Segment Open
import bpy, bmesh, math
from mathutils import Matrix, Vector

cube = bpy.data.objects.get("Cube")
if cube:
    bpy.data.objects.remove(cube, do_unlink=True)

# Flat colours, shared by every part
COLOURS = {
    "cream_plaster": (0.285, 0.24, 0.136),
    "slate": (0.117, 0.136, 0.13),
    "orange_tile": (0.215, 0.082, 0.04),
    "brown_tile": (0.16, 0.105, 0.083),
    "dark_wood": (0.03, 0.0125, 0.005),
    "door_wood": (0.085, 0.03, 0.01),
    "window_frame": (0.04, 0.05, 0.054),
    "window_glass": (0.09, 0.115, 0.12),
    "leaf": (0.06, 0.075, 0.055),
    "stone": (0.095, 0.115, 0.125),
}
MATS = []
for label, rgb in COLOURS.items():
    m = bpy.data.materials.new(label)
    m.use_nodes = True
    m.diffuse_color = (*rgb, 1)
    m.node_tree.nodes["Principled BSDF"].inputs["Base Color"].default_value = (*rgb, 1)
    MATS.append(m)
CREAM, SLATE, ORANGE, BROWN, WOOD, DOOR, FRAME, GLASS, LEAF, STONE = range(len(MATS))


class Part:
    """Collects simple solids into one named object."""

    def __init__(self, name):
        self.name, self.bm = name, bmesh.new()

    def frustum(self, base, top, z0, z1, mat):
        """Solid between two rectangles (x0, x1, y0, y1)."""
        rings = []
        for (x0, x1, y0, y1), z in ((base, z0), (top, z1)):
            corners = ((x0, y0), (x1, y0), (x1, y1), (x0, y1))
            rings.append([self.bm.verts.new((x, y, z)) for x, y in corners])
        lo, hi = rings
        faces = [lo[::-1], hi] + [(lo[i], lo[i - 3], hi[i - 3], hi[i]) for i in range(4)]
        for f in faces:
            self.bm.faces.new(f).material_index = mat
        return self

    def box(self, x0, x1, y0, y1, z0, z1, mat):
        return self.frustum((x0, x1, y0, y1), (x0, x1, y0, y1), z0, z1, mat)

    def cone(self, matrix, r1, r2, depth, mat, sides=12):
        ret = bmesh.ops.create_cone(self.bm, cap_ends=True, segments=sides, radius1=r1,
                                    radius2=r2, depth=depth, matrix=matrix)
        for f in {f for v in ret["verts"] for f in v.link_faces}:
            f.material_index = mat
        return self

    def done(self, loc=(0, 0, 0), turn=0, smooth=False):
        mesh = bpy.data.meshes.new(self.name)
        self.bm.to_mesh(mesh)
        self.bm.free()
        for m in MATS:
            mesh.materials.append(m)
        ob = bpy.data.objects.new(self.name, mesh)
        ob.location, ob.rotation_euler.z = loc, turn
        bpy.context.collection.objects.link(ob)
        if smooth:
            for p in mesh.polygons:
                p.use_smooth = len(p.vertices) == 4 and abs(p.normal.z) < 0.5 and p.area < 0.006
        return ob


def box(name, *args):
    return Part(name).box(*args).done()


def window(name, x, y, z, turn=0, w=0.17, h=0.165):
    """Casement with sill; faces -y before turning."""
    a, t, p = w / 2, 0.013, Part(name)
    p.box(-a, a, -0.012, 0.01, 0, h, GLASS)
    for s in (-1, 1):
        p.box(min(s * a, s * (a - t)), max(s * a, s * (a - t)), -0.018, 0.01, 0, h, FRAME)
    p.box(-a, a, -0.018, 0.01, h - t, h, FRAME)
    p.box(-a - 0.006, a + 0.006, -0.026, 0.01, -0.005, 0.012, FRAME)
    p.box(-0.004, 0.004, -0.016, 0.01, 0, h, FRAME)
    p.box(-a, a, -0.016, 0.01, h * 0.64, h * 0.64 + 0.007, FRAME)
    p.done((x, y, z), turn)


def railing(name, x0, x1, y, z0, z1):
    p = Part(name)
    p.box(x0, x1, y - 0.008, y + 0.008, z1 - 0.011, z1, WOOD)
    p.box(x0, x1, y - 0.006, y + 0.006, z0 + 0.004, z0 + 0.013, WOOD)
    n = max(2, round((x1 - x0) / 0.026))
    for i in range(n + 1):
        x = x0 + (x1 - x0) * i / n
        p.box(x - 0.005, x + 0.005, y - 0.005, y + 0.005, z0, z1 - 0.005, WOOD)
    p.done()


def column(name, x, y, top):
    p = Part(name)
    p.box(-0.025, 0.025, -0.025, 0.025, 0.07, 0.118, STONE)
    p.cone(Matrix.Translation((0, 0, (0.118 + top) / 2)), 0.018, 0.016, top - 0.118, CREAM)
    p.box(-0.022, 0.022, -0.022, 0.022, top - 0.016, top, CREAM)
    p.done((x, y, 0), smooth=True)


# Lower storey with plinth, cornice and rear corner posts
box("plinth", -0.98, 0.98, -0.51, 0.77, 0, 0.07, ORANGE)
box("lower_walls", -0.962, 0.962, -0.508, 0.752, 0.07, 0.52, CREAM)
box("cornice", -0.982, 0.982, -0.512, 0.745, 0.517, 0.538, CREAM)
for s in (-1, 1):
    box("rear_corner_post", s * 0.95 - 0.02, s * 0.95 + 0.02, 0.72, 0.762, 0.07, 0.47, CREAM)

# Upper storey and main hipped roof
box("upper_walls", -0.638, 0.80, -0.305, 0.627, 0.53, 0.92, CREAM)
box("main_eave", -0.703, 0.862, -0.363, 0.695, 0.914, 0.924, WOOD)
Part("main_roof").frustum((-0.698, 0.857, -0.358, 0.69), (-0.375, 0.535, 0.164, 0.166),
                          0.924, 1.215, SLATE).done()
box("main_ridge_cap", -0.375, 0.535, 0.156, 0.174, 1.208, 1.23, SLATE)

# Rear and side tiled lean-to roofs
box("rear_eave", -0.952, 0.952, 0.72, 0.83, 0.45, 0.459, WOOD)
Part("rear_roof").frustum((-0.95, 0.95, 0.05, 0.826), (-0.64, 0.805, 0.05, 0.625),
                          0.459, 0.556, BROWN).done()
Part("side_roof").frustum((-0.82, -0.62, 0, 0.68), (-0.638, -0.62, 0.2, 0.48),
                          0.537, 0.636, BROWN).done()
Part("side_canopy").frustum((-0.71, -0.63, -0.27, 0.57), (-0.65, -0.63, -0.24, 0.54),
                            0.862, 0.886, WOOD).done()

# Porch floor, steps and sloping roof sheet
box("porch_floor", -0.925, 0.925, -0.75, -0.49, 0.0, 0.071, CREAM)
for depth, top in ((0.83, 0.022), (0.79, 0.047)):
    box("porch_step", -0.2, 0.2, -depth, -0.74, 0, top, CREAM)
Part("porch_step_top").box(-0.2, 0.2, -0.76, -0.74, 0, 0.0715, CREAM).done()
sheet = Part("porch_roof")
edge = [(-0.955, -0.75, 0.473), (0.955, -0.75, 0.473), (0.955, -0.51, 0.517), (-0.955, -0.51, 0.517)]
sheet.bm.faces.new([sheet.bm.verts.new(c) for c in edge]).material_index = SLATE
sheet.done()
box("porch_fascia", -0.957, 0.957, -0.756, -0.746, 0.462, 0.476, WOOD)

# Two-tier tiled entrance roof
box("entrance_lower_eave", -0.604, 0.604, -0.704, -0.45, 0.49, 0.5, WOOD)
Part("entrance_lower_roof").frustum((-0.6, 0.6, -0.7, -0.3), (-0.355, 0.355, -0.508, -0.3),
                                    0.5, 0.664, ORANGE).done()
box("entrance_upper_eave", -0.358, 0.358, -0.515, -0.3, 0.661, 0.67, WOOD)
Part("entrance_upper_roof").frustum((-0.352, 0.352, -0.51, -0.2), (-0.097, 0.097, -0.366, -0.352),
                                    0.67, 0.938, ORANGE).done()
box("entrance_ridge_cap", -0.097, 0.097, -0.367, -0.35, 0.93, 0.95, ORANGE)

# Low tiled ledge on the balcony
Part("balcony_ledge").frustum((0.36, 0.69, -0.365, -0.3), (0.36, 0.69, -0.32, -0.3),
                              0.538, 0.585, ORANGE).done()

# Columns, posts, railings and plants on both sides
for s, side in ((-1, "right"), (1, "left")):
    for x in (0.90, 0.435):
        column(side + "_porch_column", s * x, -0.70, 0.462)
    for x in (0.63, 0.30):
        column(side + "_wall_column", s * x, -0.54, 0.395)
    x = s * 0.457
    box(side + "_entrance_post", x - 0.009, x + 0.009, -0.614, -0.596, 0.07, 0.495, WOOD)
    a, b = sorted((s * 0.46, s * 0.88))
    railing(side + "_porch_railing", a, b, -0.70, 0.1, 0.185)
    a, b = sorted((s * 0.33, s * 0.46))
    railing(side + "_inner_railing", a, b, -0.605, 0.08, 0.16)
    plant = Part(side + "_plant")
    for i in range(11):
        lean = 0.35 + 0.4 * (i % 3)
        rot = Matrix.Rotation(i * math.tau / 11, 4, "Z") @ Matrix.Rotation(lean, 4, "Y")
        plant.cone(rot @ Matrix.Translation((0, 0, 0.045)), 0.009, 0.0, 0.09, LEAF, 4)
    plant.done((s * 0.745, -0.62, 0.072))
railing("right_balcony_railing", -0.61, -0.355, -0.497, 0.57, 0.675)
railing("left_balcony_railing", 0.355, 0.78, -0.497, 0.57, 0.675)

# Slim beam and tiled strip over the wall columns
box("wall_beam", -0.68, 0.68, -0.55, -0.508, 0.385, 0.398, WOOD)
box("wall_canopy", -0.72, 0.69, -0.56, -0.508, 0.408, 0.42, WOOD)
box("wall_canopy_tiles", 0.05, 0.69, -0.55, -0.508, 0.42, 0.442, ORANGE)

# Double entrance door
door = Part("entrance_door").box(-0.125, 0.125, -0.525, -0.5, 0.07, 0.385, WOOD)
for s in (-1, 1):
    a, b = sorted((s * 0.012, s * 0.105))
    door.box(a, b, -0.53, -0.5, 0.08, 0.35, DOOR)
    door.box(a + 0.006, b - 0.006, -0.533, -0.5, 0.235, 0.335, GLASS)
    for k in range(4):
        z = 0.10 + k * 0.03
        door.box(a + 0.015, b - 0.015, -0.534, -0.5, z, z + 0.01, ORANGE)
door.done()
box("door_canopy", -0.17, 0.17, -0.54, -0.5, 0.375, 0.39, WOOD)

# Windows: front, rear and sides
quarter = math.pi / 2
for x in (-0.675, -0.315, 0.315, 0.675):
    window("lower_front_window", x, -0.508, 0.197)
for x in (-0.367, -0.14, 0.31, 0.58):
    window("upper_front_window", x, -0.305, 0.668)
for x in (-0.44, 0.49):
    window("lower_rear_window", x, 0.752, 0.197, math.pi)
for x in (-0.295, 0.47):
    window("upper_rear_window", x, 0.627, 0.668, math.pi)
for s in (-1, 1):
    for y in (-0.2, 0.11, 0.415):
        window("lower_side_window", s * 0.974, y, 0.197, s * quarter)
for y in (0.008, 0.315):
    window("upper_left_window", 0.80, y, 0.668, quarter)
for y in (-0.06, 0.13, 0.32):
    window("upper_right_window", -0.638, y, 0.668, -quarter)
Segment Closed
> WHAT THIS TASK INVOLVES: Lines of the listing above that include the string "sheet" should each be copied.

> SOLUTION:
# Porch floor, steps and sloping roof sheet
sheet = Part("porch_roof")
sheet.bm.faces.new([sheet.bm.verts.new(c) for c in edge]).material_index = SLATE
sheet.done()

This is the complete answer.